Lastly, keeping in the theme of innovations that will help us meet future food supply challenges, we wanted to share this very cool infographic produced in partnership by GOOD and the Gates Foundation. The infographic looks at the innovations that will help African farmers thrive. In particular, it shows that with better maize (corn) varieties that have been genetically engineered to survive on less water, farmers in Africa can achieve 30% more yield in drought-prone areas.
Scientist researching drought resistant wheat
According to NPR, scientists are researching ways to engineer wheat so it can thrive even when water is scarce. A drought impacting Russia this summer pushed wheat prices to their highest in years, underscoring the importance for a variety of wheat that can survive in droughts. In addition to wheat, scientists and researchers have already engineered drought-tolerant maize, and it could be sold commercially in just two years based on the regulatory process. Listen here.
Countries in Africa and Asia have much to gain economically from adopting GM crops
Biofortified posted a piece about a paper by Kym Anderson in New Biotechnology that shows that the potential economic benefits for those countries in Africa and Asia willing to adopt genetically modified (GM) crop varieties can be great. However, the countries would not gain economically under this model if they ban imports of GM crops. Read more.
Argentine Farmer writes that biotechnology is about human rights and eradicating hunger

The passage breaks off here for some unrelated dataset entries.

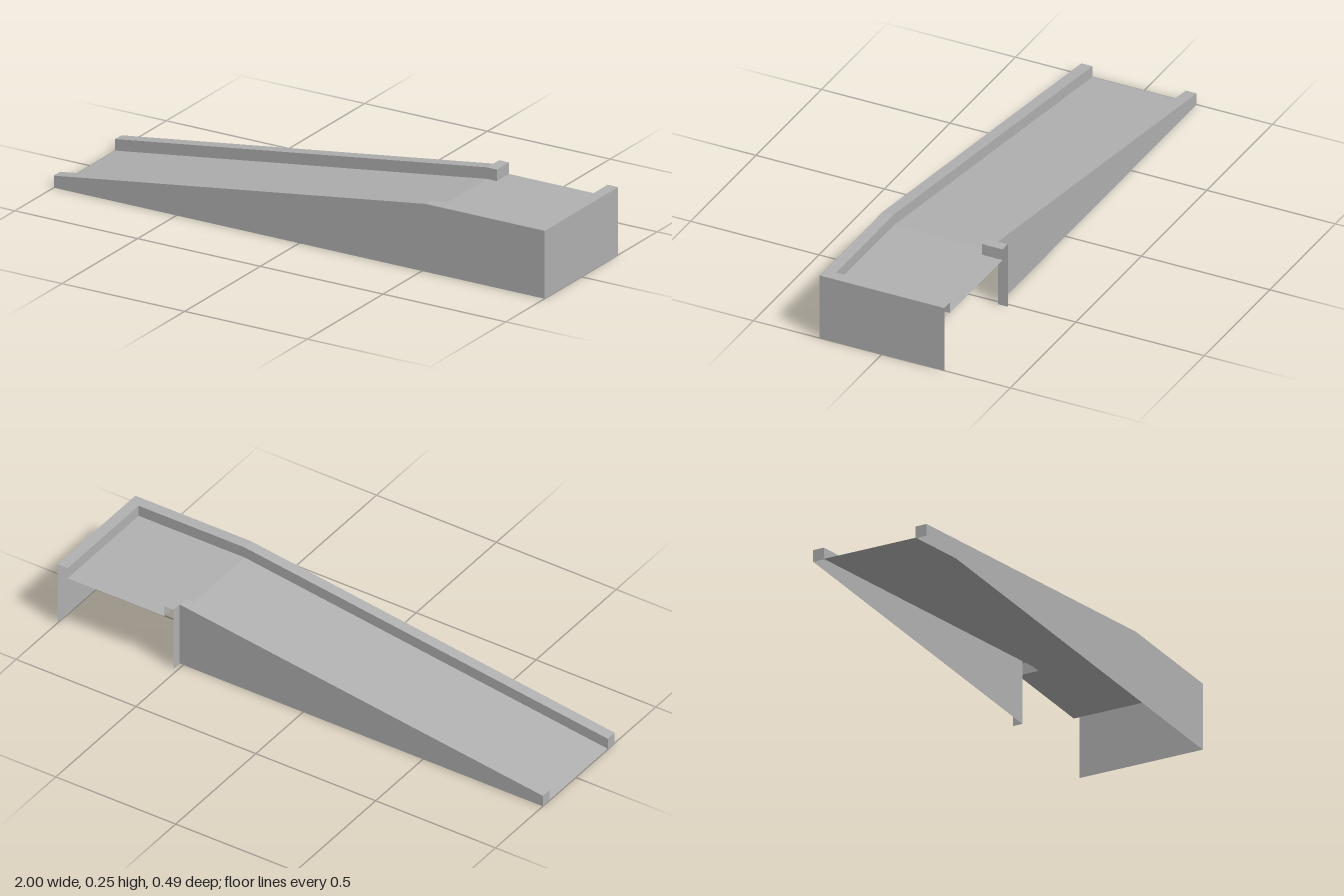
import * as THREE from 'three';

const CREASE = 0.515, LOW = -1, HIGH = 1;      // slope foot, slope top, landing end
const FRONT = 0.243, FRONT_IN = 0.2;           // front curb, outer and inner
const BACK = -0.205, BACK_IN = -0.163;         // back curb, outer and inner
const LANDING_BACK = -0.243, POST_IN = 0.555, END_IN = 0.957;
const CURB = 0.043;

// Heights along the ramp: sloping, then level
const top = (x) => (x >= CREASE ? 0.253 : 0.045 + ((x - LOW) / (CREASE - LOW)) * 0.208);
const deck = (x) => top(x) - CURB;
const ground = () => 0;

// Upright panel from a to b, facing the right-hand side of its travel
const wall = (ax, az, bx, bz, lo, hi) => [
  [ax, lo(ax), az], [bx, lo(bx), bz], [bx, hi(bx), bz], [ax, hi(ax), az],
];

// Upward-facing panel that follows a height rule
const slab = (x0, x1, z0, z1, h) => [
  [x0, h(x0), z1], [x1, h(x1), z1], [x1, h(x1), z0], [x0, h(x0), z0],
];

export function createModel() {
  const model = new THREE.Group();
  model.name = 'ramp';
  const concrete = new THREE.MeshStandardMaterial({ color: 0xb0b0b0, side: THREE.DoubleSide });
  concrete.name = 'concrete grey';

  const add = (name, quads) => {
    const points = quads.flatMap(([a, b, c, d]) => [a, b, c, a, c, d]).flat();
    const geometry = new THREE.BufferGeometry();
    geometry.setAttribute('position', new THREE.Float32BufferAttribute(points, 3));
    geometry.computeVertexNormals();
    const mesh = new THREE.Mesh(geometry, concrete);
    mesh.name = name;
    model.add(mesh);
  };

  // Walking surface: slope and level landing, open to the back
  add('slopeDeck', [slab(LOW, CREASE, BACK_IN, FRONT_IN, deck)]);
  add('landingDeck', [
    slab(CREASE, POST_IN, BACK_IN, FRONT_IN, deck),
    slab(POST_IN, END_IN, LANDING_BACK, FRONT_IN, deck),
  ]);

  // Outer skirt walls down to the ground
  add('frontWall', [
    wall(LOW, FRONT, CREASE, FRONT, ground, top),
    wall(CREASE, FRONT, HIGH, FRONT, ground, top),
  ]);
  add('endWall', [wall(HIGH, FRONT, HIGH, LANDING_BACK, ground, top)]);
  add('backWall', [wall(CREASE, BACK, LOW, BACK, ground, top)]);
  add('backReturnWall', [wall(CREASE, LANDING_BACK, CREASE, BACK, ground, top)]);

  // Hollow curb along the front and the landing end
  add('frontCurb', [
    slab(LOW, CREASE, FRONT_IN, FRONT, top),
    slab(CREASE, HIGH, FRONT_IN, FRONT, top),
    wall(CREASE, FRONT_IN, LOW, FRONT_IN, deck, top),
    wall(END_IN, FRONT_IN, CREASE, FRONT_IN, deck, top),
    wall(LOW, FRONT_IN, LOW, FRONT, ground, top),
  ]);
  add('endCurb', [
    slab(END_IN, HIGH, LANDING_BACK, FRONT_IN, top),
    wall(END_IN, LANDING_BACK, END_IN, FRONT_IN, deck, top),
  ]);

  // Hollow curb along the back, turning outward at the landing
  add('backCurb', [
    slab(LOW, CREASE, BACK, BACK_IN, top),
    slab(CREASE, POST_IN, LANDING_BACK, BACK_IN, top),
    wall(LOW, BACK_IN, CREASE, BACK_IN, deck, top),
    wall(CREASE, BACK_IN, POST_IN, BACK_IN, deck, top),
    wall(POST_IN, BACK_IN, POST_IN, LANDING_BACK, deck, top),
    wall(LOW, BACK, LOW, BACK_IN, ground, top),
  ]);

  return model;
}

Global Farmer-to-Farmer Roundtable participant Roberto Peiretti penned a piece about what he labels as “gene-ocide,” negatively portraying genetically modified crops without sound science. Roberto has always supported environmentally responsible agriculture and has committed to no-till agriculture for many years. He writes, “Biotechnology and its synergy with no-till agriculture have the potential to improve nutrition and feed a growing world by boosting agricultural productivity and profitability in a sustainable fashion. This is a synergy we need if we are going to succeed in doubling global agricultural production during the next thirty to fifty years.” Read more.